However, while we welcome this development, we have to remember that the major financial challenge in health and social care has not gone away. Our savings are mostly non-recurrent, so we will be faced with finding significant savings in future years, whilst trying to deal with increased pressures and demands.

This underlines the importance of transforming our health and social care services, as proposed in Delivering Together, and by Professor Bengoa. It is vital that we use the months ahead to discuss publicly how best we use the funding available and develop a model of healthcare for the future that is sustainable and affordable.

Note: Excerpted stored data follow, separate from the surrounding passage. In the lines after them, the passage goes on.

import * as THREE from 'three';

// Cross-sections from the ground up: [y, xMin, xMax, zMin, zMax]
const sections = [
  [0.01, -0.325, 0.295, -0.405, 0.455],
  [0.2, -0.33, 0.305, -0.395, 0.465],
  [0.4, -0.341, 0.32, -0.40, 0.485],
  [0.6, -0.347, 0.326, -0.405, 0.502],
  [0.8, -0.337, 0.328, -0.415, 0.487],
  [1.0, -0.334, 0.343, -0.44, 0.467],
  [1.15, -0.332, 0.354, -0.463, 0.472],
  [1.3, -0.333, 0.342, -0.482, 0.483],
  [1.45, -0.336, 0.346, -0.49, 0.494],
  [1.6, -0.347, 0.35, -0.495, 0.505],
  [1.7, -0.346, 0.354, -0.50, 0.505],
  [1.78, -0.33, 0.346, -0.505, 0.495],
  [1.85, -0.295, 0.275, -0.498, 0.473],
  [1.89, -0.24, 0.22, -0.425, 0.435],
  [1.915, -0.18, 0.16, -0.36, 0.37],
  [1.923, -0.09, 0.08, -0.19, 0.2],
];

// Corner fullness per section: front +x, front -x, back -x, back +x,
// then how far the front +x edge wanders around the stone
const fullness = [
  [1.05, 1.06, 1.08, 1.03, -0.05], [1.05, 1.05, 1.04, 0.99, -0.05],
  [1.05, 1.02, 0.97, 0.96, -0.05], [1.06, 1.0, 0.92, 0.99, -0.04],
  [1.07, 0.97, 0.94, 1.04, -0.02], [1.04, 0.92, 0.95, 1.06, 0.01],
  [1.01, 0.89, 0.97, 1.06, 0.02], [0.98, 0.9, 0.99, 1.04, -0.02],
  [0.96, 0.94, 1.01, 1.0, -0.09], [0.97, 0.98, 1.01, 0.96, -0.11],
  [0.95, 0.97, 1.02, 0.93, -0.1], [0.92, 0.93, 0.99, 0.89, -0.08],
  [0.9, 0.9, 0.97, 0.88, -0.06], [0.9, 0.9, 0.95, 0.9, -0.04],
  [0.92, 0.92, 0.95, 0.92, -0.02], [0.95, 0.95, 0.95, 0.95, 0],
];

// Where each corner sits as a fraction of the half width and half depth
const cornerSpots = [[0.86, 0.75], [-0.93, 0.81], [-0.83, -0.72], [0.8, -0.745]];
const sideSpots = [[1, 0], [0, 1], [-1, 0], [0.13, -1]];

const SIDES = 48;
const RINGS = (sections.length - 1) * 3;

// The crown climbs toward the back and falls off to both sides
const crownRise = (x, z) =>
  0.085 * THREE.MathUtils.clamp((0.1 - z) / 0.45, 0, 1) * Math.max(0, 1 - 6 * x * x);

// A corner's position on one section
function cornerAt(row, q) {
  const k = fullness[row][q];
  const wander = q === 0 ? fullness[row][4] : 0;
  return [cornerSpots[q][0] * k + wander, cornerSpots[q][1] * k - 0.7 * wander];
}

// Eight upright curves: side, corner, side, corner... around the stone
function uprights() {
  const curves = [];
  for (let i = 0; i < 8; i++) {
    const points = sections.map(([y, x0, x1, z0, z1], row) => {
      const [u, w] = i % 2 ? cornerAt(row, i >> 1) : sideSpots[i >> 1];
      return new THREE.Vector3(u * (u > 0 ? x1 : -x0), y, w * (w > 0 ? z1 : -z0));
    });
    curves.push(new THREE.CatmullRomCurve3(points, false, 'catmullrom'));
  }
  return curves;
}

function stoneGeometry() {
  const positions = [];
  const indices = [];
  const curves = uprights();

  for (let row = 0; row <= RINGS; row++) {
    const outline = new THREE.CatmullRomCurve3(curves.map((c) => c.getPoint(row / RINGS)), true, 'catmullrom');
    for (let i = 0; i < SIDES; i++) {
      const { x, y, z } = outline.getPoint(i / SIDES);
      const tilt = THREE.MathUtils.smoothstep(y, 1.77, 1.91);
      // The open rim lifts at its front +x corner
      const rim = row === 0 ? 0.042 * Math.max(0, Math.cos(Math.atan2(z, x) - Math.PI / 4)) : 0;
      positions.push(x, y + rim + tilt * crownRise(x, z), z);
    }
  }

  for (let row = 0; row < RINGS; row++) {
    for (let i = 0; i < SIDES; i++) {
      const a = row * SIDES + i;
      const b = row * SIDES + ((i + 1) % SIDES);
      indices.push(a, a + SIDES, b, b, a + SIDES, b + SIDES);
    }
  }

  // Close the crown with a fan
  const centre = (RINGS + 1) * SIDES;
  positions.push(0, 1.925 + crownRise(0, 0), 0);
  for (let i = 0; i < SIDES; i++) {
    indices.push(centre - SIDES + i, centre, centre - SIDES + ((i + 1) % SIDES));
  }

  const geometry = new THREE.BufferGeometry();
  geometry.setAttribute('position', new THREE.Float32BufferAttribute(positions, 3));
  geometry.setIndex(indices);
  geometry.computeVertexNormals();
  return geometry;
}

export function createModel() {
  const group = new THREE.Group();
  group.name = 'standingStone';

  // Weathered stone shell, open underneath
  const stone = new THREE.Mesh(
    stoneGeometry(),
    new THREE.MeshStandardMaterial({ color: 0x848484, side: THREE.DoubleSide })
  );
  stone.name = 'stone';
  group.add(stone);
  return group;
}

Northern Ireland is not alone in facing these challenges. Health and social care systems across the developed world are currently struggling with the question of how to adapt their services to deal with continuously rising and changing patterns of demand. Most countries also recognise that simply adding more money and resources to tackling these issues is not enough to make services higher quality and sustainable, radical transformation is required.

The major impact, or controversial, proposals consisted of a £1m reduction in locum doctor spend across the Trust, to temporarily reduce locum costs, and a £1.05m reduction in agency staff with the aim of reducing agency costs by 25%. The agency reduction excluded qualified nursing posts.

The proposals considered to have less of an impact, which Trust Board will consider, relate to non-pay, contract management and delaying of service development savings and include:

• Slowing or deferring the use of any monies for service development or new initiatives, including new inpatient ward block at Ulster Hospital (which has now opened but transfer of services has been phased to ensure best management and this may be slowed to save some monies towards the savings plan requirement)
• Replacing a range of agency and locum staff or overtime with in-house staff
• Savings in administrative and management areas, for eg.staff travel and non-pay
• Introduction of car parking charges at Ards Hospital site
• Natural delays in recruitment
• Non-implementation of an uplift on community care contracts

The extraordinary Trust Board takes place on Friday 13 October in the Great Hall, Downshire Hospital, Downpatrick at 12 noon. The Trust would like to thank everyone who has contributed to the consultation process and those who attended our public meetings.